Recently, there has been media coverage about the 1996 sexual assault allegations against NFL Quarterback Peyton Manning that are now part of a Title IX lawsuit against the University of Tennessee. As part of this coverage, news outlets obtained and published records related to the survivor's contact with a rape crisis center.
Although this didn't happen in Washington State, advocates who work with survivors of sexual assault should be aware of the laws that protect survivors' privacy in our state. Confidentiality requires that sexual assault advocacy programs put policies and procedures in place so that the survivor, advocate, and organization can assert privacy rights when others try to gain access to survivors' information. Maintaining confidentiality requires that we continually evaluate how our actions and inactions serve to protect survivors' privacy rights.
Communication between survivors and advocates is privileged under Washington statute.1 This means that an advocate cannot be required to disclose what a survivor told them in confidence. The records of sexual assault programs are also confidential.2 In addition, sexual assault services funding requires that survivors' information be kept confidential.3 There are limited circumstances where information must be released without the consent of the survivor; the most common example is mandated reporting of child sexual abuse. In most cases, an advocacy program would not release records without the informed consent of the survivor.
There may be circumstances where a survivor wants to release their information from a sexual assault program. Survivors have autonomy to choose to disclose their information or release their records for any reason. Part of an advocate's role is to discuss the privacy issues with a survivor who may want to do this. A survivor should understand the benefits and also the risks associated; once information is released they will have limited control over what is done with it.
In the 1996 civil suit against Manning, the survivor's choice to release the transcripts of her own call to a rape crisis center may have been helpful; however, now her private call is available online with her direct quotes.
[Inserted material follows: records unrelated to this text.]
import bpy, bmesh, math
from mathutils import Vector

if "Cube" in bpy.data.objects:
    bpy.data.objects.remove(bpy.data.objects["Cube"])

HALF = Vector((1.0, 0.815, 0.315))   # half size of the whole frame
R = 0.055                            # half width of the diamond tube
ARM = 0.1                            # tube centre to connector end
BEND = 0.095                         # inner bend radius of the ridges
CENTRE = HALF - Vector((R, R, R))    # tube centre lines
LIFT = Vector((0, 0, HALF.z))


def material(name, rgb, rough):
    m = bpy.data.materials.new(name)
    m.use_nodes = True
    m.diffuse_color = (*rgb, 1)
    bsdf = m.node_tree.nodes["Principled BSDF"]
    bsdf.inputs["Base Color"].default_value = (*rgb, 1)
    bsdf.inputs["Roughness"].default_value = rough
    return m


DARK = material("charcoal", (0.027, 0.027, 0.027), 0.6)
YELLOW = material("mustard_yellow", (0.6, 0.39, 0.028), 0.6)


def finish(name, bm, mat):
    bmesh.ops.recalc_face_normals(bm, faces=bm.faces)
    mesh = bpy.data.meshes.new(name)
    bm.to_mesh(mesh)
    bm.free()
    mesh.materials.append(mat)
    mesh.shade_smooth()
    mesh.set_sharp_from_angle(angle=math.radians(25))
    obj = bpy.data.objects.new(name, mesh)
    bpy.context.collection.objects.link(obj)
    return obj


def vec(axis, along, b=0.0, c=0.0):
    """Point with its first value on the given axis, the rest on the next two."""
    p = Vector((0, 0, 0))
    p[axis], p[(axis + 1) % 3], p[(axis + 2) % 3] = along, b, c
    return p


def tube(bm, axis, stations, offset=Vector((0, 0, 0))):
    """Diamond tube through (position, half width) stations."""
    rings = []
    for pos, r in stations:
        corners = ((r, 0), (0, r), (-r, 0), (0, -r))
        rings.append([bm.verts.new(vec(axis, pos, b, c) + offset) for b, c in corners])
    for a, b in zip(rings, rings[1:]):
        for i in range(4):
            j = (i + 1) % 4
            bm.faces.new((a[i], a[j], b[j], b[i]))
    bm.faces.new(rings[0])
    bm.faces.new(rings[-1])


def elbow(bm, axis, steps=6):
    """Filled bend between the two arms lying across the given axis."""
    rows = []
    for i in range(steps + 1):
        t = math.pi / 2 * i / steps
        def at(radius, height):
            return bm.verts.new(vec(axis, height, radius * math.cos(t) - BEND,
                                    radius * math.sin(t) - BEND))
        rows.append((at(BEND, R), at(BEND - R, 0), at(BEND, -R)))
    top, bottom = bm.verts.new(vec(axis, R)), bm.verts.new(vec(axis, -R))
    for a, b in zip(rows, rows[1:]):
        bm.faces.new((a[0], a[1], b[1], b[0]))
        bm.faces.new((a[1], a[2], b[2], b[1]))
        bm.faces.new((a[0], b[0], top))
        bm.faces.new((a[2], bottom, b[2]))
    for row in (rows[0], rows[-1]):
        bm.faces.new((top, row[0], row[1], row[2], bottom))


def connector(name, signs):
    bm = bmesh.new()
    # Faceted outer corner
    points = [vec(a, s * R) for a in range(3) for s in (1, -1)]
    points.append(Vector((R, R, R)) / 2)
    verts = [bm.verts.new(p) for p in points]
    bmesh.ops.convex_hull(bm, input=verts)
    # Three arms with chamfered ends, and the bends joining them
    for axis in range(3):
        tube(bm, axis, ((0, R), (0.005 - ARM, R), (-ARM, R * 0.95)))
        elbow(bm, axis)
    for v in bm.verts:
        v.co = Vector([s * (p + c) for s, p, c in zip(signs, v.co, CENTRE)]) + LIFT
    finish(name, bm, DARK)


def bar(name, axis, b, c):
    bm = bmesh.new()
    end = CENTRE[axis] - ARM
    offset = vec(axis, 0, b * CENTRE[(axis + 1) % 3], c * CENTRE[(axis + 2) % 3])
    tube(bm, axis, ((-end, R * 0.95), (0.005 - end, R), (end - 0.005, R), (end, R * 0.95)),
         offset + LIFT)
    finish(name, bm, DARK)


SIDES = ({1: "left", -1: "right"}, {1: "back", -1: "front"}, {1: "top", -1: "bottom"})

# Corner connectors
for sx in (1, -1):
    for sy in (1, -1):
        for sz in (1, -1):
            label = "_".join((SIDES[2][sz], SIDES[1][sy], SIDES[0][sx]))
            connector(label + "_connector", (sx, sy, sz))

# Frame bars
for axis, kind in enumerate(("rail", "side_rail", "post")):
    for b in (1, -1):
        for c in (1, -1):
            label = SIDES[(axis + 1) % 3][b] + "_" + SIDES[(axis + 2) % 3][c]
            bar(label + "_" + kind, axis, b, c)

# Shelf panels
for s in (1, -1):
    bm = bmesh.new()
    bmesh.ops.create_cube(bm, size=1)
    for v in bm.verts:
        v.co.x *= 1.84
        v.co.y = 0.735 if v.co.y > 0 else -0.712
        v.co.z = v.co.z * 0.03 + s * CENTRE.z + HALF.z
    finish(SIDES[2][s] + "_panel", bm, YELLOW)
It is an ethical responsibility of an advocate to review these considerations with a survivor when the survivor requests a release, and then for the advocate to follow the survivor's wishes related to their information, whether the survivor's choice is what the advocate would choose for them or not.
We hope this particular survivor, as well as other survivors of campus sexual assault, can find healing during this time of heightened media attention and public scrutiny.
1 RCW 5.60.060(7)
2 RCW 70.125.065
3 Violence Against Women Act 2013, Office of Crime Victims Advocacy